▸ **What needs to be done**
Beneath this line are the data; copy exactly the part of them that opens with the line containing "(0.2, low), (-0.365, low), (-0.4, high), (-FX, high)]" and closes with the line containing "0.475, 0.635), 'DIFFERENCE')", and only that part.

▸ **Stored data entries**
---------------

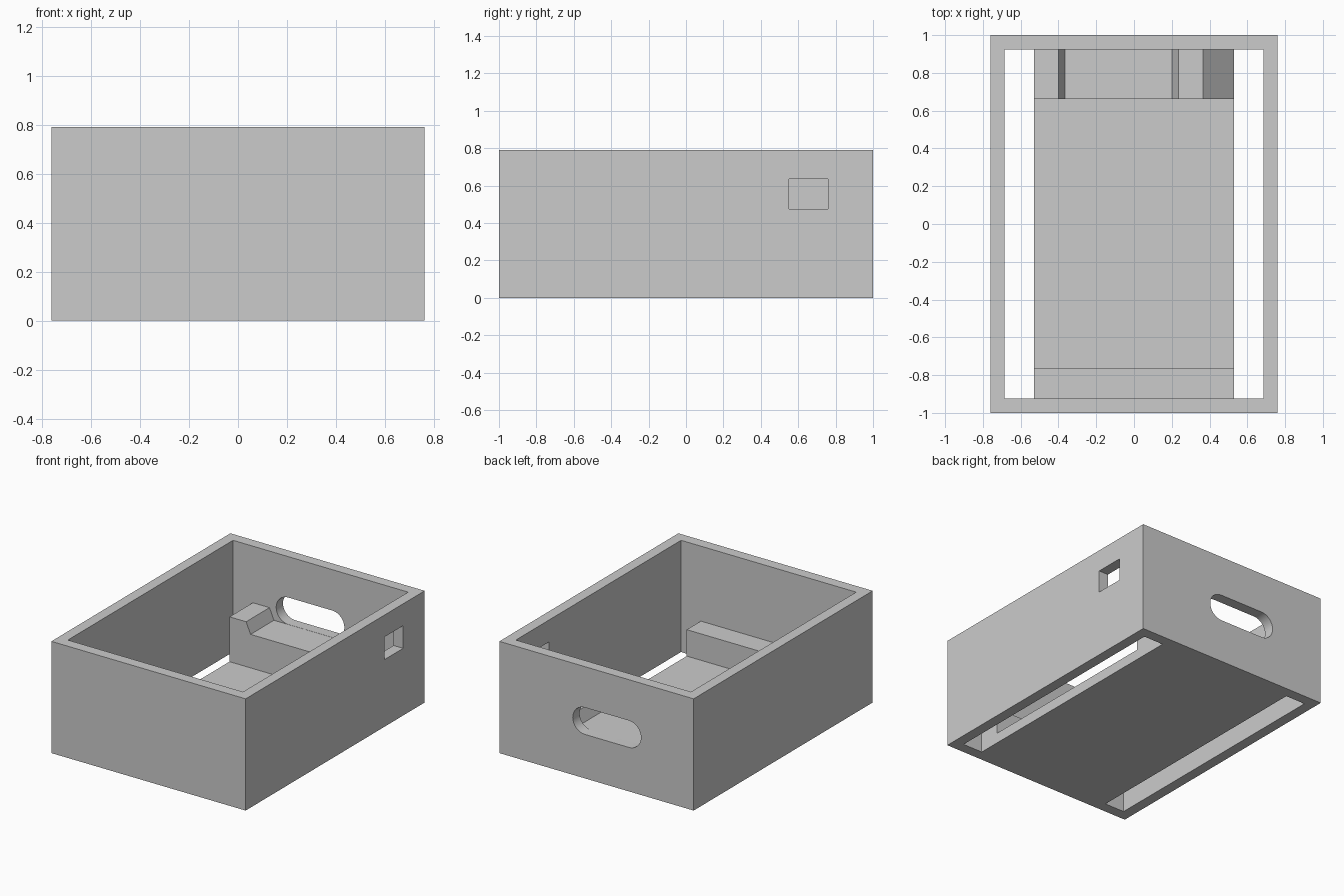
import bpy, bmesh, math
from mathutils import Matrix

cube = bpy.data.objects.get("Cube")
if cube:
    bpy.data.objects.remove(cube)

W, D, H = 0.76, 1.0, 0.79        # half width, half depth, height
IX, IY = 0.685, 0.923            # inner half width and depth
FX, FLOOR = 0.53, 0.073          # floor half width and thickness

grey = bpy.data.materials.new("plain grey")
grey.use_nodes = True
colour = (0.6, 0.6, 0.6, 1)
grey.diffuse_color = colour
grey.node_tree.nodes["Principled BSDF"].inputs["Base Color"].default_value = colour


def prism(name, profile, y0, y1):
    """Extrude an x-z outline from y0 to y1."""
    bm = bmesh.new()
    face = bm.faces.new([bm.verts.new((x, y0, z)) for x, z in profile])
    side = bmesh.ops.extrude_face_region(bm, geom=[face])["geom"]
    verts = [v for v in side if isinstance(v, bmesh.types.BMVert)]
    bmesh.ops.translate(bm, verts=verts, vec=(0, y1 - y0, 0))
    bmesh.ops.recalc_face_normals(bm, faces=bm.faces)
    mesh = bpy.data.meshes.new(name)
    bm.to_mesh(mesh)
    bm.free()
    mesh.materials.append(grey)
    obj = bpy.data.objects.new(name, mesh)
    bpy.context.collection.objects.link(obj)
    return obj


def box(name, x0, x1, y0, y1, z0, z1):
    return prism(name, [(x0, z0), (x1, z0), (x1, z1), (x0, z1)], y0, y1)


def combine(target, tool, operation):
    """Apply a boolean and discard the tool."""
    tool.hide_render = True
    mod = target.modifiers.new(operation, 'BOOLEAN')
    mod.operation, mod.solver, mod.object = operation, 'EXACT', tool
    bpy.context.view_layer.objects.active = target
    bpy.ops.object.modifier_apply(modifier=mod.name)
    bpy.data.objects.remove(tool)


# Open box with floor
tray = box("tray", -W, W, -D, D, 0, H)
combine(tray, box("cavity", -IX, IX, -IY, IY, FLOOR, 1), 'DIFFERENCE')

# Front ledge and notched rear rest, rooted in the floor and walls
combine(tray, box("front_ledge", -FX, FX, -IY - 0.03, -0.765, 0.03, 0.26), 'UNION')
low, high = 0.31, 0.39
rest = [(-FX, 0.03), (FX, 0.03), (FX, 0.225), (0.365, high), (0.235, high),
        (0.2, low), (-0.365, low), (-0.4, high), (-FX, high)]
combine(tray, prism("rear_rest", rest, 0.662, IY + 0.03), 'UNION')

# Long slots through the floor at both sides
for s in (-1, 1):
    x0, x1 = sorted((s * FX, s * IX))
    combine(tray, box("floor_slot", x0, x1, -IY, IY, -0.1, 0.2), 'DIFFERENCE')

# Window in the left wall
combine(tray, box("window", IX - 0.05, W + 0.1, 0.55, 0.76, 0.475, 0.635), 'DIFFERENCE')

# Rounded hand hole in the back wall
r, cx, cz, half = 0.095, -0.081, 0.406, 0.172
arc = [math.pi * i / 16 - math.pi / 2 for i in range(17)]
outline = [(cx + half + r * math.cos(a), cz + r * math.sin(a)) for a in arc]
outline += [(cx - half - r * math.cos(a), cz - r * math.sin(a)) for a in arc]
combine(tray, prism("hand_hole", outline, IY - 0.001, D + 0.1), 'DIFFERENCE')

# Smooth only the rounded ends of the hand hole
bpy.ops.object.select_all(action='DESELECT')
tray.select_set(True)
bpy.context.view_layer.objects.active = tray
bpy.ops.object.shade_smooth_by_angle(angle=math.radians(25))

---------------

▸ **Task output**
        (0.2, low), (-0.365, low), (-0.4, high), (-FX, high)]
combine(tray, prism("rear_rest", rest, 0.662, IY + 0.03), 'UNION')

# Long slots through the floor at both sides
for s in (-1, 1):
    x0, x1 = sorted((s * FX, s * IX))
    combine(tray, box("floor_slot", x0, x1, -IY, IY, -0.1, 0.2), 'DIFFERENCE')

# Window in the left wall
combine(tray, box("window", IX - 0.05, W + 0.1, 0.55, 0.76, 0.475, 0.635), 'DIFFERENCE')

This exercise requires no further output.